--- EXERCISE DESCRIPTION ---
Each line in the records below, from the one that contains "cx = -0.45 + 0.3 * i" to the one that contains "(0.605, 0.788), iron)", should be reproduced exactly, the first and last included.

--- MATERIAL FOR THE TASK ---
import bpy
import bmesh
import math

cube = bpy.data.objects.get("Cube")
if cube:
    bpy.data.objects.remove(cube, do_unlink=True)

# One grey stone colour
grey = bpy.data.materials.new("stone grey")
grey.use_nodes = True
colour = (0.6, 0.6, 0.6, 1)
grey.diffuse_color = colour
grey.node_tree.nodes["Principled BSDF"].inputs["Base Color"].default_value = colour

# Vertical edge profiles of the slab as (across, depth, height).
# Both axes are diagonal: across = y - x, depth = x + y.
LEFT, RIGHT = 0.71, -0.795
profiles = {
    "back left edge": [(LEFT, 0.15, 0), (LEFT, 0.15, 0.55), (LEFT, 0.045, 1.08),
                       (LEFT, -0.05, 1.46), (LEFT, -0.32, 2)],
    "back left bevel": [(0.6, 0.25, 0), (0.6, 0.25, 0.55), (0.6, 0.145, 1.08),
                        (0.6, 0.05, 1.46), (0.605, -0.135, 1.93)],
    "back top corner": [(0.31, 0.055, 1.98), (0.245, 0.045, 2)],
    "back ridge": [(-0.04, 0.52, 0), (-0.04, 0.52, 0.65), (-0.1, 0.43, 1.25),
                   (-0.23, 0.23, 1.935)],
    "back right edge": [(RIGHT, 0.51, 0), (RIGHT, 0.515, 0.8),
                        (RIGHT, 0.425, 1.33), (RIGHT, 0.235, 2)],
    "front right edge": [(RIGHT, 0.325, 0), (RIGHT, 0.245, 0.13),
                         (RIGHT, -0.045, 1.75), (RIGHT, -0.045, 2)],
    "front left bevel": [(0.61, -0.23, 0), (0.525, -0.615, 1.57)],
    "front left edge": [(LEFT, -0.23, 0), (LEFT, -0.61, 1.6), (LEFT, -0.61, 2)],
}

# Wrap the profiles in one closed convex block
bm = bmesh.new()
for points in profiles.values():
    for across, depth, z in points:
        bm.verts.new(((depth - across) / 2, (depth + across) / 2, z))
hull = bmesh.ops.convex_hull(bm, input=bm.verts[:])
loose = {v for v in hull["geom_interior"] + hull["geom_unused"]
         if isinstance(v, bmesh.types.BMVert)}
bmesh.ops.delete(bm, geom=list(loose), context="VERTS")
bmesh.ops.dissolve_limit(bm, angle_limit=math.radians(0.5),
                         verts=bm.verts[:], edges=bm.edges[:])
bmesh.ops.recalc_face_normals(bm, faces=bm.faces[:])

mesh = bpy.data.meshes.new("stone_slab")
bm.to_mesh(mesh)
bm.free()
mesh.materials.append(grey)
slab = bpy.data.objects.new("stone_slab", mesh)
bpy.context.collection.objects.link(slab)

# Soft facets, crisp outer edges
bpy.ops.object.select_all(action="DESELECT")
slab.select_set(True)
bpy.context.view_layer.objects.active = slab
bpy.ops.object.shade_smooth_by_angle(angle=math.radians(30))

--

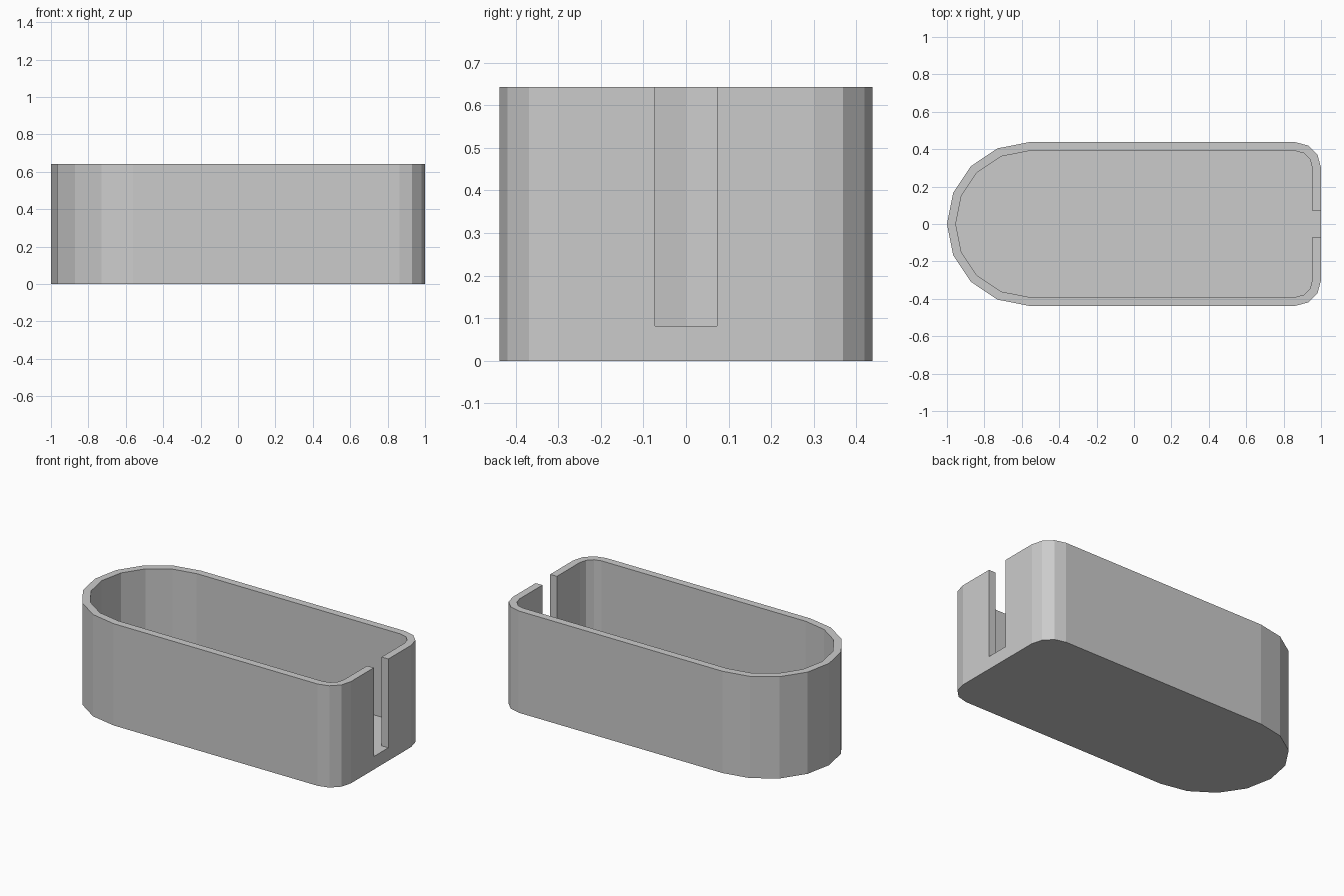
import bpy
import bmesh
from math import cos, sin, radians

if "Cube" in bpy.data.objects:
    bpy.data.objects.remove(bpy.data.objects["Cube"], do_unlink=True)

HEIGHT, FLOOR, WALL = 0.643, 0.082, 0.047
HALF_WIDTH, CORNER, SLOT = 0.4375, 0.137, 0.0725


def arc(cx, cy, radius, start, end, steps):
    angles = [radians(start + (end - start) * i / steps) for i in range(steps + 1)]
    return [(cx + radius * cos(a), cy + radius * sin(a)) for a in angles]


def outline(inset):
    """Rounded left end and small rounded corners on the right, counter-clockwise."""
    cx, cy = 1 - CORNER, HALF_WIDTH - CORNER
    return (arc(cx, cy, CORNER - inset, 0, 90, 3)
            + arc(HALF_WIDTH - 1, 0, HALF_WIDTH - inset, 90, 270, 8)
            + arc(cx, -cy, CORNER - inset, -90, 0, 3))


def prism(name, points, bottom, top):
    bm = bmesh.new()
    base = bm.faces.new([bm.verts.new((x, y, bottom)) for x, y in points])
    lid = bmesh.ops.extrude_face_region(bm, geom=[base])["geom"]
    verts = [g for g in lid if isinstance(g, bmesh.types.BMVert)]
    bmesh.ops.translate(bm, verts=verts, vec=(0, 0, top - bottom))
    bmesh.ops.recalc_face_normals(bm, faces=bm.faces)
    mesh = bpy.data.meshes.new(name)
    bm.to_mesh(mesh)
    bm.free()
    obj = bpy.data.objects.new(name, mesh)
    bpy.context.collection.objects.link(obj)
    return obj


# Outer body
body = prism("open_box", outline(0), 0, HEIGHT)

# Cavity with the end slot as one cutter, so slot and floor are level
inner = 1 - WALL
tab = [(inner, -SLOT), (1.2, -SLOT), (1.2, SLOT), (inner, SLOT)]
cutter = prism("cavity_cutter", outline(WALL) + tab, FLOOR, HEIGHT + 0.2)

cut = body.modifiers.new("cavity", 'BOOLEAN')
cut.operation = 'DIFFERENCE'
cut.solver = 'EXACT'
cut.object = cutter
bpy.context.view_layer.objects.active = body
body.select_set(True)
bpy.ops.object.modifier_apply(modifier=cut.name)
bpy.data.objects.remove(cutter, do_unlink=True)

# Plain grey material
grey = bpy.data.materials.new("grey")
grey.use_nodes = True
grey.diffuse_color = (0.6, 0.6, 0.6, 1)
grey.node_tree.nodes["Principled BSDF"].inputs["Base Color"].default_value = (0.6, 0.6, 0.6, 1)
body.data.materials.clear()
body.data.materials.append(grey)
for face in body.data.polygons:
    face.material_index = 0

...

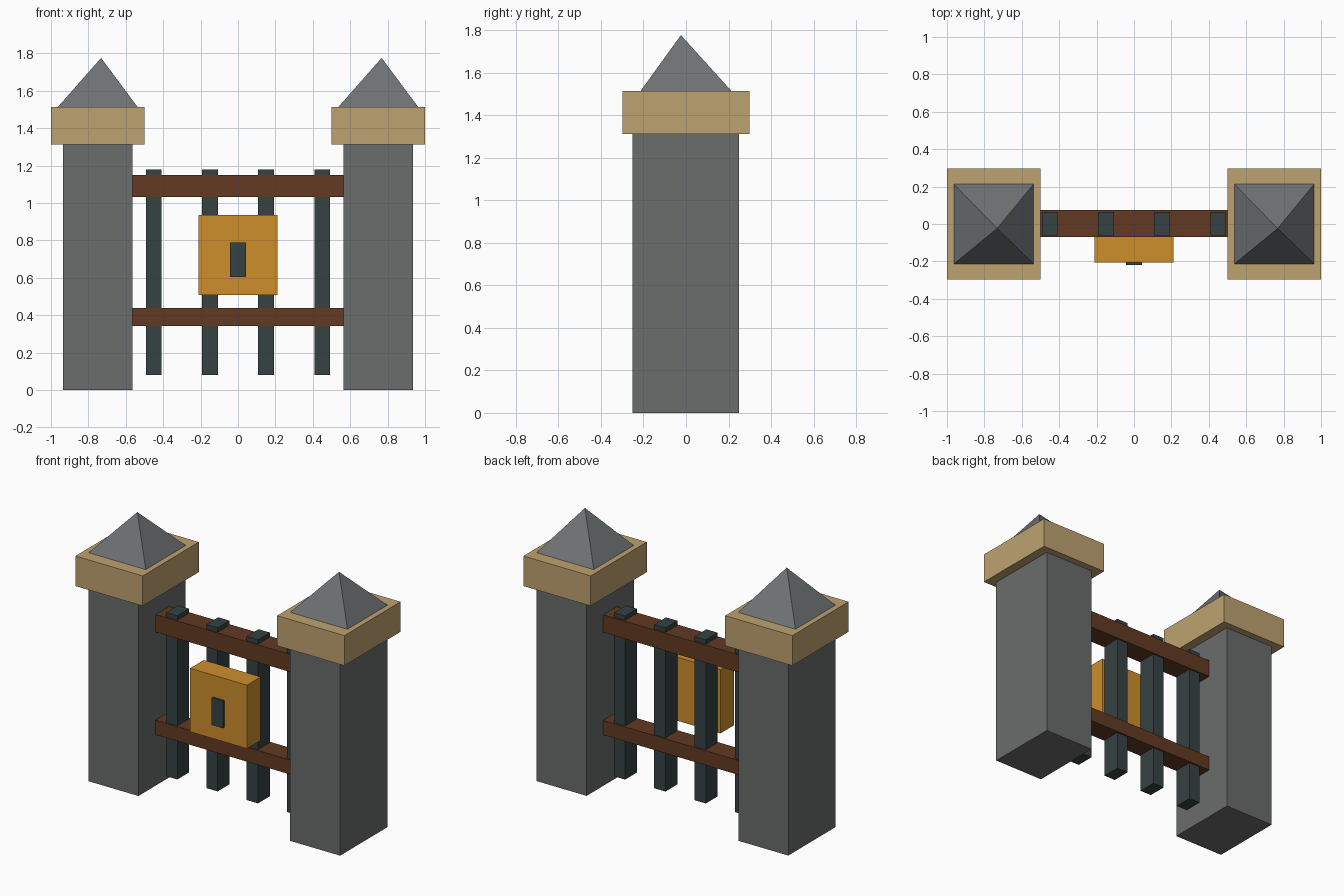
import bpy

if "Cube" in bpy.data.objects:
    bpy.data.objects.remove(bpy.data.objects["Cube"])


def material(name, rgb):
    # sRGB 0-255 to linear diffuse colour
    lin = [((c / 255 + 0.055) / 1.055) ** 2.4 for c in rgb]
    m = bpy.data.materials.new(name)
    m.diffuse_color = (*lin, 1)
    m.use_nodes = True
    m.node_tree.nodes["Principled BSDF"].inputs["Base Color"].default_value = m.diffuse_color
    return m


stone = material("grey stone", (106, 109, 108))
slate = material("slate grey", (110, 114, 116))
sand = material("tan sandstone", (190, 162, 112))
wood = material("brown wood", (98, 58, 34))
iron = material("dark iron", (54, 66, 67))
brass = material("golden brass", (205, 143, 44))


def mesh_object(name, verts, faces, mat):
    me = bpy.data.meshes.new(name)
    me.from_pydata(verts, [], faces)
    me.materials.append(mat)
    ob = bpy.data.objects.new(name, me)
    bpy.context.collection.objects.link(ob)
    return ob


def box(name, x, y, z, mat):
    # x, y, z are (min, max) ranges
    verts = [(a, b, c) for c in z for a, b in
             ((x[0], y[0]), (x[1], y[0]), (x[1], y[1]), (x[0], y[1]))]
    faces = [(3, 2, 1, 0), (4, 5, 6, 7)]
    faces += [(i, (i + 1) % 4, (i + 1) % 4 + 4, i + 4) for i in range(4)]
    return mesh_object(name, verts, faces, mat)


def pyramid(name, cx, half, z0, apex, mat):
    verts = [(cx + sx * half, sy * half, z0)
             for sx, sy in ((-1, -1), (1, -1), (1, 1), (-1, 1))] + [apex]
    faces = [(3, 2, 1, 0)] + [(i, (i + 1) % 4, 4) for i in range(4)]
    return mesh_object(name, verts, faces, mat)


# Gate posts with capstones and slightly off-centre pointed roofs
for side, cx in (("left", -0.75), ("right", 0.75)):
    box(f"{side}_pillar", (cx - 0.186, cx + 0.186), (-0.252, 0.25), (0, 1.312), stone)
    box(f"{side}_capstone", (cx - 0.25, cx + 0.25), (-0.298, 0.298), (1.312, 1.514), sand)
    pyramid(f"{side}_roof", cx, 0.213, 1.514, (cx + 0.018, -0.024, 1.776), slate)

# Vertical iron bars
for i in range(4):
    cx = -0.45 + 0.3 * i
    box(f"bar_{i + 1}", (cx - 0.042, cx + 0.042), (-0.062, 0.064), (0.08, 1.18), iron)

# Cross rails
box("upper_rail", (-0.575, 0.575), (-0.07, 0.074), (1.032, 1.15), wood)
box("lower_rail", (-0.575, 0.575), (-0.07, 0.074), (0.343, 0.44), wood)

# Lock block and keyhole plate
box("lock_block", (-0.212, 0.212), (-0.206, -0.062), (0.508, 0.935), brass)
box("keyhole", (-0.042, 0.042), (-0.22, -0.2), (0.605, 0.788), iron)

--- TASK ANSWER ---
    cx = -0.45 + 0.3 * i
    box(f"bar_{i + 1}", (cx - 0.042, cx + 0.042), (-0.062, 0.064), (0.08, 1.18), iron)

# Cross rails
box("upper_rail", (-0.575, 0.575), (-0.07, 0.074), (1.032, 1.15), wood)
box("lower_rail", (-0.575, 0.575), (-0.07, 0.074), (0.343, 0.44), wood)

# Lock block and keyhole plate
box("lock_block", (-0.212, 0.212), (-0.206, -0.062), (0.508, 0.935), brass)
box("keyhole", (-0.042, 0.042), (-0.22, -0.2), (0.605, 0.788), iron)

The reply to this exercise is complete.